Your Legal Guide Through Life’s Twists And Turns

Yes, Non-Custodial Parents Have Rights

| Sep 12, 2016 | Child Custody and Visitation

While increasingly parents who separate or divorce are opting for shared or joint custody arrangements, today in Tennessee it is still more likely that a child will live primarily with one parent, who is referred to as the custodial parent. Both custodial and non-custodial parents in Tennessee have rights and responsibilities and, to avoid conflict and foster a positive co-parenting relationship, it’s important that divorced or separated parents understand these rights and responsibilities as well as the laws surrounding child custody.

What Rights Do Non-Custodial Parents In Tennessee Have?

When it comes to child custody arrangements and issues, the courts always consider a child’s best interests and wishes. That being said, under Tennessee law, non-custodial parents do have rights.

Unless there is a compelling reason to rule otherwise, non-custodial parents are afforded the following rights:

  • Phone calls with a child two times per week
  • Email access to a child and/or co-parent and the right to get information as quickly as possible
  • 24-hour notification when a child is sick, injured or hospitalized
  • Access to a child’s medical and school records

Additionally, in cases where a custodial parent wishes to leave the state with a child for more than two days, he or she must provide the non-custodial parent with a detailed itinerary. Non-custodial parents also have the right to be a part of their child’s education and to be notified at least 48 hours in advance of extracurricular activities so that they have time to make arrangements to attend. Derogatory remarks about a non-custodial parent or related family members should also never be made in a child’s presence.

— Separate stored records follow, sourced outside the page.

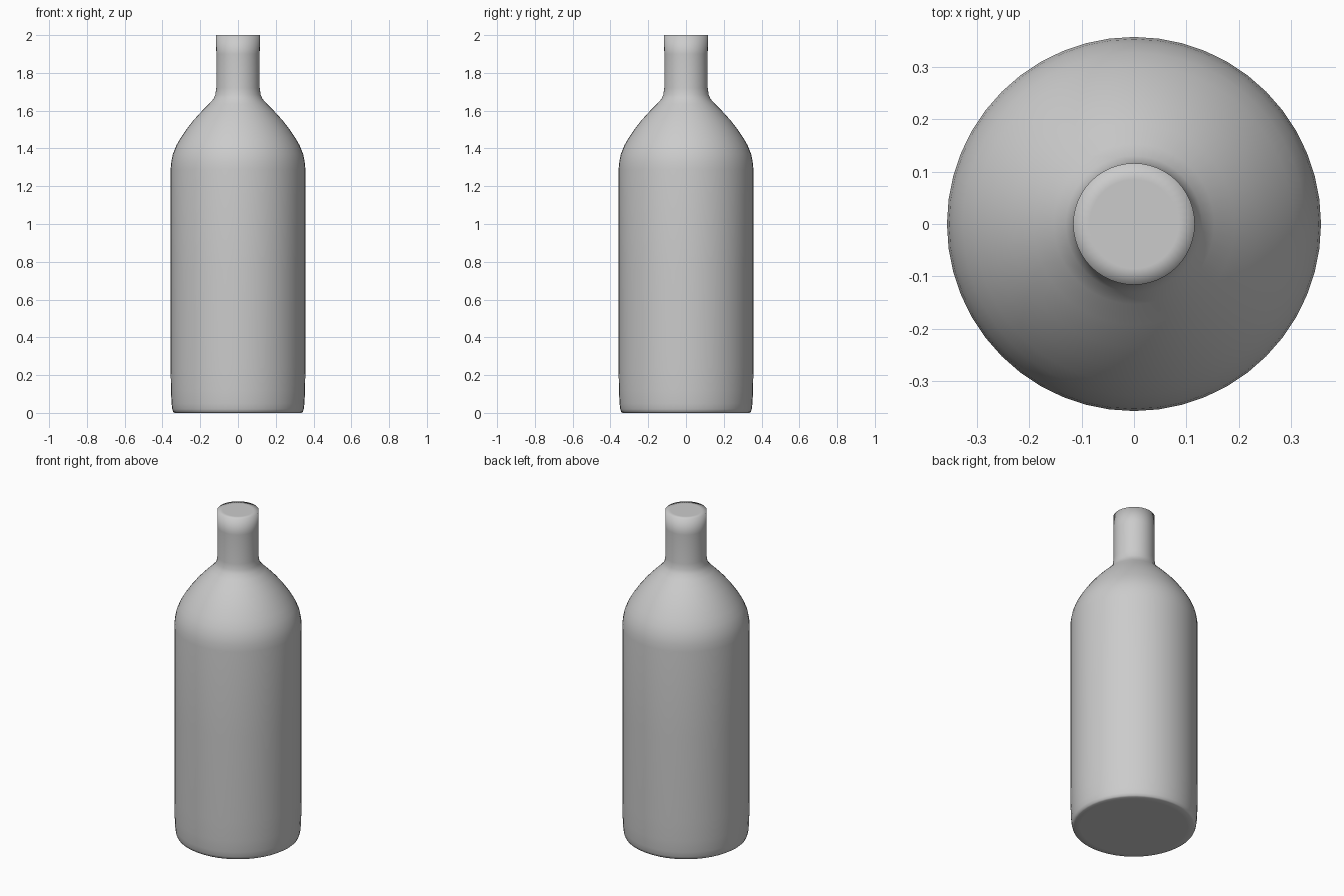
import bpy, bmesh
from math import cos, sin, tau

if "Cube" in bpy.data.objects:
    bpy.data.objects.remove(bpy.data.objects["Cube"])

SEGMENTS = 48

# Bottle silhouette as (radius, height), from base to mouth
PROFILE = [
    (0.30, 0.0), (0.335, 0.0), (0.343, 0.005), (0.348, 0.02), (0.352, 0.05),
    (0.355, 0.12), (0.357, 0.24), (0.357, 0.76), (0.357, 1.29),
    (0.353, 1.33), (0.345, 1.37), (0.327, 1.415), (0.304, 1.455),
    (0.274, 1.50), (0.235, 1.55), (0.192, 1.597), (0.153, 1.636),
    (0.130, 1.662), (0.120, 1.685), (0.115, 1.72),
    (0.115, 1.90), (0.116, 2.0), (0.085, 2.0),
]


def lathe(name, profile):
    bm = bmesh.new()
    rings = [[bm.verts.new((r * cos(tau * i / SEGMENTS), r * sin(tau * i / SEGMENTS), z))
              for i in range(SEGMENTS)] for r, z in profile]
    for low, high in zip(rings, rings[1:]):
        for i in range(SEGMENTS):
            j = (i + 1) % SEGMENTS
            bm.faces.new((low[i], low[j], high[j], high[i]))
    # Flat base and closed mouth
    bm.faces.new(rings[0][::-1])
    bm.faces.new(rings[-1])
    for f in bm.faces:
        f.smooth = True
    mesh = bpy.data.meshes.new(name)
    bm.to_mesh(mesh)
    bm.free()
    obj = bpy.data.objects.new(name, mesh)
    bpy.context.collection.objects.link(obj)
    return obj


# Bottle body, shoulder and neck in one turned shape
lathe("bottle", PROFILE)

When a Tennessee Parent’s Rights Are Not Respected or Upheld

In some cases, the rights of a non-custodial parent are not upheld or respected. If this happens, a non-custodial parent may attempt to work with a custodial parent to make positive changes. However, if his or her efforts are met with resistance or fail, it’s a good idea to reach out to an attorney for legal advice and assistance. An attorney who handles family law and child custody issues can work to ensure that a non-custodial parent’s rights are respected and enforced.


FindLaw Network